[Instructions to follow]
Both the line below containing "a clamping collar" and the line containing "0.48, 16), 1.35);", along with every line between them, should be repeated exactly; no other line belongs in the answer.

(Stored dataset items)

****************************************

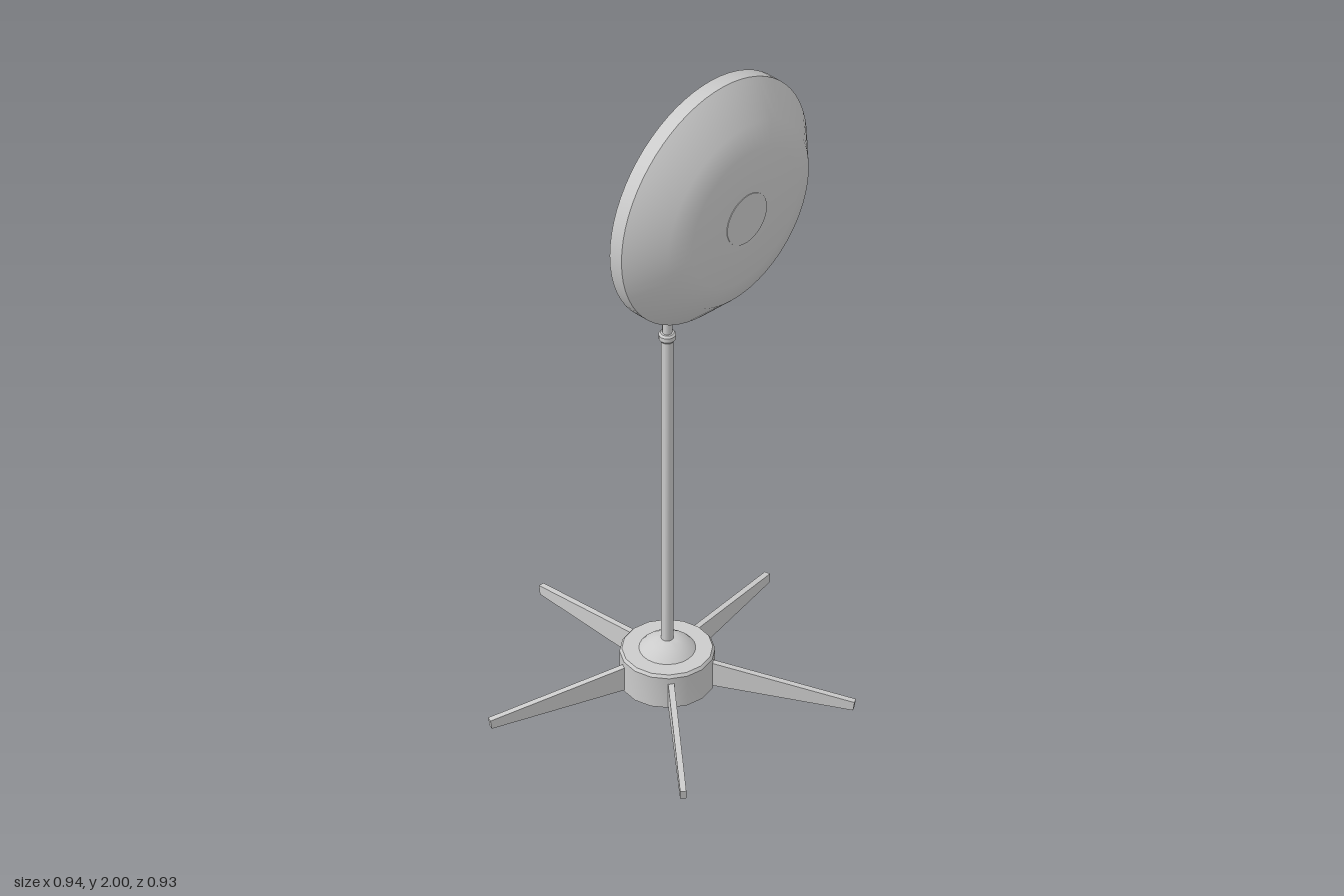
import * as THREE from 'three';
import { toCreasedNormals } from 'three/addons/utils/BufferGeometryUtils.js';

export function createModel() {
  const model = new THREE.Group();
  model.name = 'dishOnStand';
  const material = new THREE.MeshStandardMaterial({ color: 0xcccccc });

  // Everything shares the pole's axis, slightly off the origin
  const stand = new THREE.Group();
  stand.name = 'stand';
  stand.position.set(-0.018, 0, 0.028);
  model.add(stand);

  const add = (name, geometry, y = 0, z = 0) => {
    const mesh = new THREE.Mesh(toCreasedNormals(geometry, 0.6), material);
    mesh.name = name;
    mesh.position.set(0, y, z);
    stand.add(mesh);
    return mesh;
  };
  const lathe = (profile, sides) =>
    new THREE.LatheGeometry(profile.map(([r, y]) => new THREE.Vector2(r, y)), sides);

  // Round hub with a low dome on top
  add('hub', lathe([[0, 0.01], [0.123, 0.01], [0.123, 0.104], [0.117, 0.112], [0, 0.112]], 16));
  add('hubDome', lathe([[0.075, 0.11], [0.064, 0.122], [0.045, 0.135], [0.028, 0.143], [0, 0.145]], 24));

  // Five tapering legs
  const legShape = new THREE.Shape([
    [0.1, 0.016], [0.492, 0], [0.496, 0.026], [0.1, 0.09],
  ].map(([x, y]) => new THREE.Vector2(x, y)));
  for (let i = 0; i < 5; i++) {
    const leg = new THREE.ExtrudeGeometry(legShape, { depth: 0.016, bevelEnabled: false });
    leg.translate(0, 0, -0.008);
    add('leg' + (i + 1), leg).rotation.y = -THREE.MathUtils.degToRad(-11.4 + 72 * i);
  }

  // Telescopic pole with a clamping collar
  add('lowerPole', new THREE.CylinderGeometry(0.016, 0.016, 0.98, 16), 0.63);
  add('poleCollar', lathe([[0, 1.11], [0.018, 1.11], [0.023, 1.117], [0.023, 1.13], [0.018, 1.136], [0, 1.136]], 16));
  add('upperPole', new THREE.CylinderGeometry(0.013, 0.013, 0.48, 16), 1.35);

  // Arched housing that carries the dish, with chamfered rear edges
  const arch = new THREE.Shape();
  arch.moveTo(-0.03, -0.033);
  arch.lineTo(0.03, -0.033);
  arch.lineTo(0.03, 0.012);
  arch.quadraticCurveTo(0.026, 0.035, 0, 0.035);
  arch.quadraticCurveTo(-0.026, 0.035, -0.03, 0.012);
  const housing = new THREE.ExtrudeGeometry(arch, {
    depth: 0.112, bevelSize: 0.007, bevelThickness: 0.014, bevelSegments: 1, curveSegments: 8,
  });
  add('housing', housing, 1.648, -0.049);
  add('housingBracket', new THREE.BoxGeometry(0.04, 0.022, 0.05), 1.599, 0.018);

  // Shallow closed dish facing forward, as [radius, distance along z]
  const dish = lathe([
    [0, 0.068], [0.08, 0.068], [0.2, 0.08], [0.352, 0.123], [0.352, 0.164],
    [0.267, 0.248], [0.2, 0.271], [0.075, 0.277], [0, 0.277],
  ], 64);
  dish.rotateX(Math.PI / 2);
  add('dish', dish, 1.648);

  // Thin round cap in the middle of the dish's front
  const cap = new THREE.CylinderGeometry(0.075, 0.075, 0.004, 32);
  cap.rotateX(Math.PI / 2);
  add('dishCap', cap, 1.648, 0.277);

  return model;
}
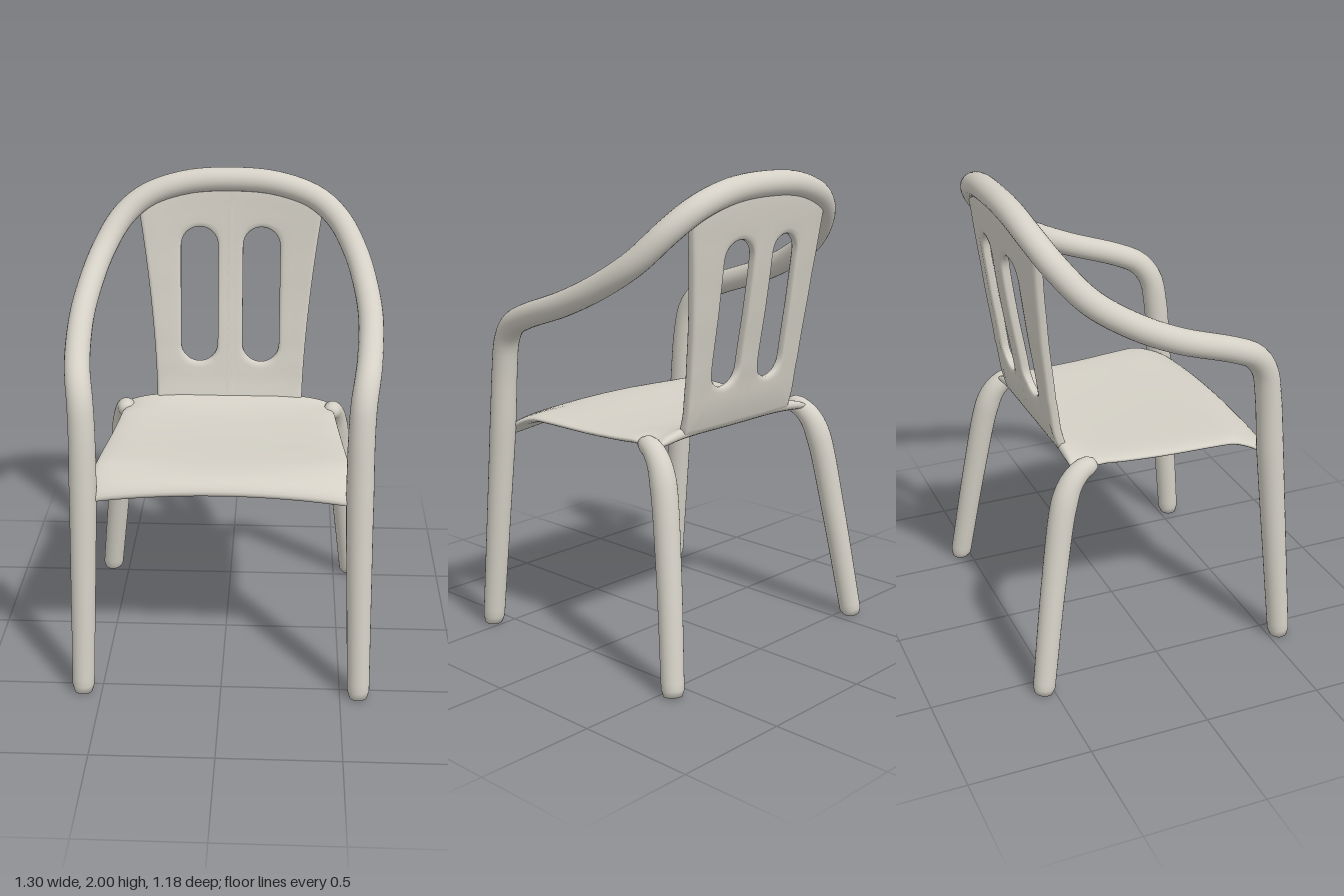
import * as THREE from 'three';
import { mergeVertices } from 'three/addons/utils/BufferGeometryUtils.js';

const plastic = new THREE.MeshStandardMaterial({ color: 0xd4d0c6 });
plastic.name = 'warm grey plastic';
const V = (x, y, z) => new THREE.Vector3(x, y, z);

// Smooth skin over a grid of points; columns wrap round, winding set to face outwards
function skin(name, rows, cols, point, closedRows = false) {
  const pos = [], idx = [];
  for (let i = 0; i < rows; i++)
    for (let j = 0; j < cols; j++) pos.push(...point(i, j).toArray());
  for (let i = 0; i < (closedRows ? rows : rows - 1); i++)
    for (let j = 0; j < cols; j++) {
      const n = ((i + 1) % rows) * cols, m = i * cols, k = (j + 1) % cols;
      idx.push(m + j, n + j, n + k, m + j, n + k, m + k);
    }
  let volume = 0;
  const P = (i) => V(pos[i * 3], pos[i * 3 + 1], pos[i * 3 + 2]);
  for (let i = 0; i < idx.length; i += 3)
    volume += P(idx[i]).dot(P(idx[i + 1]).cross(P(idx[i + 2])));
  if (volume < 0) idx.reverse();
  let g = new THREE.BufferGeometry();
  g.setAttribute('position', new THREE.Float32BufferAttribute(pos, 3));
  g.setIndex(idx);
  g = mergeVertices(g, 1e-5);
  g.computeVertexNormals();
  const mesh = new THREE.Mesh(g, plastic);
  mesh.name = name;
  return mesh;
}

// Round bar along a path, with varying radius and softly capped ends
function bar(name, points, steps, radius) {
  const curve = new THREE.CatmullRomCurve3(points, false, 'centripetal');
  const { normals, binormals } = curve.computeFrenetFrames(steps);
  const sides = 24;
  return skin(name, steps + 3, sides, (i, j) => {
    const s = THREE.MathUtils.clamp(i - 1, 0, steps);
    const p = curve.getPointAt(s / steps);
    let r = radius(p, s / steps);
    if (i === 0 || i === steps + 2) r = 0;
    else if (s === 0 || s === steps) r *= 0.82;
    const a = (j / sides) * Math.PI * 2;
    p.addScaledVector(normals[s], r * Math.cos(a)).addScaledVector(binormals[s], r * Math.sin(a));
    p.y = Math.max(0, p.y);
    return p;
  });
}

// Front legs, arms and top rail as one continuous tube
function frame() {
  const half = [
    [0.578, 0, 0.55], [0.567, 0.45, 0.512], [0.557, 0.9, 0.474], [0.556, 1.16, 0.452],
    [0.562, 1.28, 0.427], [0.575, 1.355, 0.37], [0.586, 1.4, 0.28], [0.599, 1.49, 0.02],
    [0.583, 1.575, -0.16], [0.545, 1.675, -0.31], [0.47, 1.795, -0.415],
    [0.37, 1.875, -0.465], [0.2, 1.931, -0.488],
  ].map((p) => V(...p));
  const other = half.map((p) => V(-p.x, p.y, p.z)).reverse();
  return bar('legAndArmFrame', [...half, V(0, 1.946, -0.494), ...other], 170, (p) =>
    p.y < 0.9 ? 0.046 + 0.01 * (p.y / 0.9) : 0.056 - 0.004 * Math.min(1, (p.y - 0.9) / 0.5));
}

// Splayed back leg ending in a rounded knuckle under the seat corner
function backLeg(side) {
  const path = [
    [0.458, 0.952, -0.262], [0.466, 0.938, -0.32], [0.478, 0.89, -0.372], [0.49, 0.81, -0.407],
    [0.525, 0.49, -0.468], [0.58, 0, -0.543],
  ].map(([x, y, z]) => V(side * x, y, z));
  return bar(side > 0 ? 'leftBackLeg' : 'rightBackLeg', path, 40, (p, t) =>
    t < 0.2 ? 0.03 + 0.024 * Math.sqrt(t / 0.2) : 0.054 - 0.008 * (t - 0.2) / 0.8);
}

// Dished seat with a rolled front lip and a raised back edge
function seat() {
  const mid = new THREE.CatmullRomCurve3([
    [-0.362, 0.985], [-0.31, 0.962], [-0.22, 0.942], [0, 0.934], [0.25, 0.94],
    [0.37, 0.94], [0.44, 0.93], [0.475, 0.908], [0.488, 0.89],
  ].map(([z, y]) => V(0, y, z)), false, 'centripetal');
  const M = 36, N = 32;
  return skin('seat', N + 1, 2 * M, (i, j) => {
    const s = Math.sin((i / N - 0.5) * Math.PI);
    const top = j <= M, k = top ? j : 2 * M - j;
    const t = 0.5 - 0.5 * Math.cos((k / M) * Math.PI);
    const p = mid.getPointAt(t), d = mid.getTangentAt(t);
    const thick = 0.023 * Math.sqrt(Math.max(0, 1 - s ** 10)) * Math.sqrt(Math.max(0, 1 - (2 * t - 1) ** 40));
    const front = THREE.MathUtils.smoothstep(p.z, 0.3, 0.5);
    const back = THREE.MathUtils.smoothstep(-p.z, 0.2, 0.37);
    const width = 0.46 + 0.07 * (p.z + 0.362) / 0.8;
    p.x = s * width;
    p.y += 0.012 * s * s - 0.05 * front * s * s - 0.045 * back * s ** 4;
    const sign = top ? 1 : -1;
    p.y += sign * thick * d.z;
    p.z -= sign * thick * d.y;
    return p;
  });
}

// Half of the back panel: a curved sheet wrapped round one upright slot
function backHalf(side) {
  const mid = new THREE.SplineCurve([
    [0.955, -0.345], [1.05, -0.372], [1.2, -0.4], [1.5, -0.45], [1.75, -0.482], [1.95, -0.5],
  ].map((p) => new THREE.Vector2(...p)));
  const depthAt = (y) => mid.getPoint(THREE.MathUtils.clamp(
    y < 1.05 ? (y - 0.955) / 0.095 / 5 : y < 1.2 ? (1 + (y - 1.05) / 0.15) / 5
      : y < 1.5 ? (2 + (y - 1.2) / 0.3) / 5 : y < 1.75 ? (3 + (y - 1.5) / 0.25) / 5
        : (4 + (y - 1.75) / 0.2) / 5, 0, 1)).y;
  // Section from slot wall to outer edge: blend, depth
  const frontSide = [[0, 0.5], [0.04, 0.85], [0.13, 1], [0.35, 1], [0.6, 1], [0.89, 1], [0.96, 0.85], [1, 0.5]];
  const section = [...frontSide, ...frontSide.map(([a, d]) => [a, -d]).reverse()];
  const E = 24;
  return skin(side > 0 ? 'leftBackPanel' : 'rightBackPanel', 4 * E, section.length, (i, j) => {
    // Walk round a unit square
    const e = Math.floor(i / E), f = (i % E) / E * 2 - 1;
    const [s, t] = [[1, f], [-f, 1], [-1, -f], [f, -1]][e];
    // Slot outline with round ends
    const cap = Math.sign(t) * Math.max(0, (Math.abs(t) - 0.7) / 0.3);
    const len = Math.hypot(s, cap) || 1;
    const sx = 0.137 + 0.082 * s / len;
    const sy = 1.44 + THREE.MathUtils.clamp(t / 0.7, -1, 1) * 0.218 + 0.082 * cap / len;
    // Outer outline, flaring upward and arched along the rail
    const h = (t + 1) / 2;
    const w = 0.325 + 0.08 * h ** 1.6;
    const ox = -0.025 + (w + 0.025) * (s + 1) / 2;
    const oy = 0.962 + (0.968 - 0.5 * ox * ox) * h;
    const [a, d] = section[j];
    const x = sx + (ox - sx) * a, y = sy + (oy - sy) * a;
    const wrap = 0.2 * x * x * THREE.MathUtils.clamp((y - 0.95) / 0.6, 0, 1);
    return V(side * x, y, depthAt(y) + wrap + 0.02 * d);
  }, true);
}

export function createModel() {
  const chair = new THREE.Group();
  chair.name = 'armchair';
  chair.add(frame(), seat());
  for (const side of [1, -1]) chair.add(backLeg(side), backHalf(side));
  return chair;
}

****************************************

[Completed exercise]
  // Telescopic pole with a clamping collar
  add('lowerPole', new THREE.CylinderGeometry(0.016, 0.016, 0.98, 16), 0.63);
  add('poleCollar', lathe([[0, 1.11], [0.018, 1.11], [0.023, 1.117], [0.023, 1.13], [0.018, 1.136], [0, 1.136]], 16));
  add('upperPole', new THREE.CylinderGeometry(0.013, 0.013, 0.48, 16), 1.35);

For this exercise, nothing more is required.